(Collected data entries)
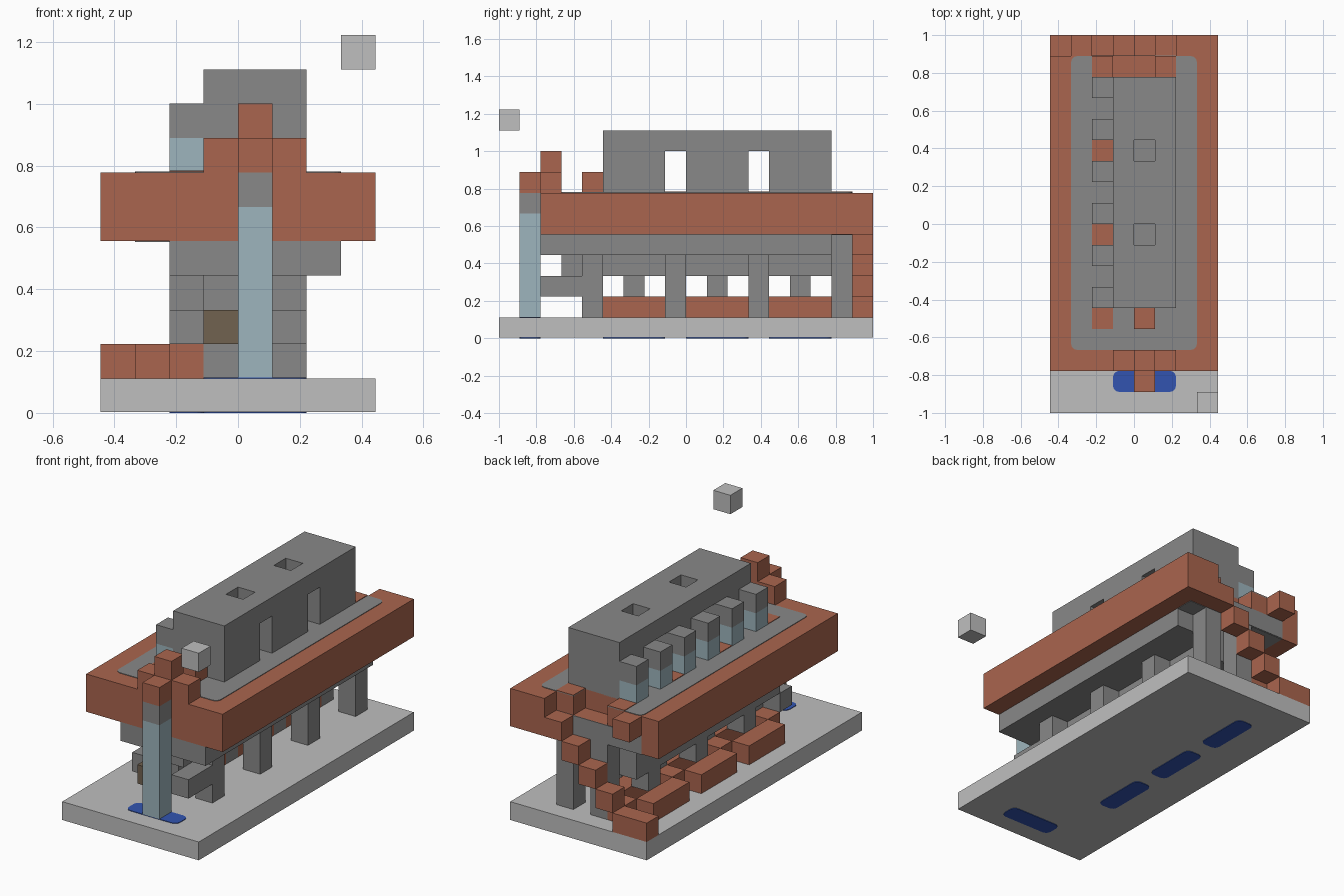
import bpy
import bmesh

U = 1 / 9        # one building block
T = 0.03         # thin plate, in blocks

old = bpy.data.objects.get("Cube")
if old:
    bpy.data.objects.remove(old, do_unlink=True)


def material(name, *srgb):
    m = bpy.data.materials.new(name)
    m.use_nodes = True
    col = [((c / 255 + 0.055) / 1.055) ** 2.4 for c in srgb] + [1]
    m.diffuse_color = col
    bsdf = next(n for n in m.node_tree.nodes if n.type == 'BSDF_PRINCIPLED')
    bsdf.inputs["Base Color"].default_value = col
    return m


STONE = material("stone_grey", 137, 137, 137)
PALE = material("pale_grey", 191, 191, 191)
BRICK = material("brick_orange", 170, 101, 78)
GLASS = material("glass_blue", 157, 181, 189)
WATER = material("water_blue", 50, 84, 176)
WOOD = material("wood_brown", 113, 98, 80)


def box(name, mat, x, y, z, rounding=0):
    """Block spanning the given (low, high) ranges, in block units."""
    bm = bmesh.new()
    bmesh.ops.create_cube(bm, size=1)
    for v in bm.verts:
        v.co = [U * r[int(c > 0)] for c, r in zip(v.co, (x, y, z))]
    if rounding:
        upright = [e for e in bm.edges
                   if abs(e.verts[0].co.z - e.verts[1].co.z) > 1e-5]
        bmesh.ops.bevel(bm, geom=upright, offset=rounding * U, segments=4,
                        profile=0.5, affect='EDGES')
    me = bpy.data.meshes.new(name)
    bm.to_mesh(me)
    bm.free()
    me.materials.append(mat)
    ob = bpy.data.objects.new(name, me)
    bpy.context.collection.objects.link(ob)
    return ob


def cut(ob, cutter_ranges):
    """Carve stone-lined openings out of an object."""
    for ranges in cutter_ranges:
        cutter = box("cutter", STONE, *ranges)
        cutter.hide_render = True
        mod = ob.modifiers.new("opening", 'BOOLEAN')
        mod.operation = 'DIFFERENCE'
        mod.solver = 'EXACT'
        mod.object = cutter
        bpy.context.view_layer.objects.active = ob
        bpy.ops.object.modifier_apply(modifier=mod.name)
        bpy.data.objects.remove(cutter, do_unlink=True)


def pool(name, x, y):
    """Water that shows on the top and the underside of the base."""
    box(name + "_top", WATER, x, y, (1 - T, 1 + T), 0.3)
    box(name + "_underside", WATER, x, y, (0, 2 * T), 0.3)


# Base and floating block
box("base", PALE, (-4, 4), (-9, 9), (T, 1))
box("floating_block", PALE, (3, 4), (-9, -8), (10, 11))

# Deck with brick rim, stone floor and an entrance notch at the back
notch = [((-1, 1), (7, 9), (6, 8))]
deck = box("deck", BRICK, (-4, 4), (-7, 8), (5, 7))
cut(deck, notch)
floor = box("deck_floor", STONE, (-3, 3), (-6, 8), (7 - T, 7 + T), 0.3)
cut(floor, notch)
box("deck_underside", STONE, (-3, 3), (-6, 8), (5 - T, 5 + T))
box("deck_back_panel", STONE, (-3, 2), (8 - T, 8 + T), (5, 6))
box("deck_back_corner", BRICK, (2, 4), (8, 9), (5, 7))
box("deck_back_block", BRICK, (-3, -2), (8, 9), (6, 7))

# Brick tiles in the deck floor
for x, y in ((-2, -5), (-2, -1), (-2, 3), (-2, 7), (1, 7)):
    box("floor_tile", BRICK, (x, x + 1), (y, y + 1), (7, 7 + 2 * T))

# Structure under the deck
box("under_slab", STONE, (-2, 3), (-7, 7), (4, 5))
box("under_beam", STONE, (-1, 1), (-6, 7), (3, 4))
box("channel_beam", STONE, (-2, -1), (-5, 7), (3, 4))
for y in (-5, -1, 3, 7):
    top = 5 if y == 7 else 4
    for x in (-1, 1):
        box("column", STONE, (x, x + 1), (y, y + 1), (1, top))
    box("basin_end", BRICK, (-2, -1), (y, y + 1), (1, 2))

# Basins with water and spouts between the columns
for y in (-4, 0, 4):
    box("basin_outer_wall", BRICK, (-3, -2), (y, y + 3), (1, 2))
    box("basin_inner_wall", BRICK, (-1, 0), (y, y + 3), (1, 2))
    box("spout", STONE, (-2, -1), (y + 1, y + 2), (2, 3))
    pool("basin_water", (-2, -1), (y, y + 3))

# Low blocks at the front
box("front_arm", STONE, (1, 2), (-7, -5), (2, 3))
box("side_arm", STONE, (-2, -1), (-6, -5), (2, 3))
box("wood_block", WOOD, (-1, 0), (-7, -6), (2, 3))

# Front fountain
pool("fountain_water", (-1, 2), (-8, -7))
box("fountain_pillar", GLASS, (0, 1), (-8, -7), (1, 6))
box("fountain_collar", STONE, (0, 1), (-8, -7), (6, 7))
box("fountain_cap", BRICK, (0, 1), (-8, -7), (7, 8))
for x, top in ((-1, 8), (0, 9), (1, 8)):
    box("parapet_block", BRICK, (x, x + 1), (-7, -6), (7, top))
box("door_block", BRICK, (0, 1), (-5, -4), (7, 8))

# House with cross passages and roof shafts
house = box("house", STONE, (-1, 2), (-4, 7), (7, 10))
for y in (-1, 3):
    cut(house, [((-2, 3), (y, y + 1), (6.9, 9)),
                ((0, 1), (y, y + 1), (8.5, 11))])

# Glazed bays along the right wall
for y in range(-4, 7, 2):
    box("bay_glass", GLASS, (-2, -1), (y, y + 1), (7, 8))
    box("bay_cap", STONE, (-2, -1), (y, y + 1), (8, 9))

# Back staircase
box("stair_foot", BRICK, (-4, -2), (8, 9), (1, 2))
for i in range(4):
    box("stair_step", BRICK, (i - 2, i - 1), (8, 9), (i + 2, i + 3))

▶ PROBLEM DESCRIPTION
What you should return is the exact text of every line from the top of the entries through the line with "bm = bmesh.new()", pictures removed.

▶ ANSWER AREA
import bpy
import bmesh

U = 1 / 9        # one building block
T = 0.03         # thin plate, in blocks

old = bpy.data.objects.get("Cube")
if old:
    bpy.data.objects.remove(old, do_unlink=True)


def material(name, *srgb):
    m = bpy.data.materials.new(name)
    m.use_nodes = True
    col = [((c / 255 + 0.055) / 1.055) ** 2.4 for c in srgb] + [1]
    m.diffuse_color = col
    bsdf = next(n for n in m.node_tree.nodes if n.type == 'BSDF_PRINCIPLED')
    bsdf.inputs["Base Color"].default_value = col
    return m


STONE = material("stone_grey", 137, 137, 137)
PALE = material("pale_grey", 191, 191, 191)
BRICK = material("brick_orange", 170, 101, 78)
GLASS = material("glass_blue", 157, 181, 189)
WATER = material("water_blue", 50, 84, 176)
WOOD = material("wood_brown", 113, 98, 80)


def box(name, mat, x, y, z, rounding=0):
    """Block spanning the given (low, high) ranges, in block units."""
    bm = bmesh.new()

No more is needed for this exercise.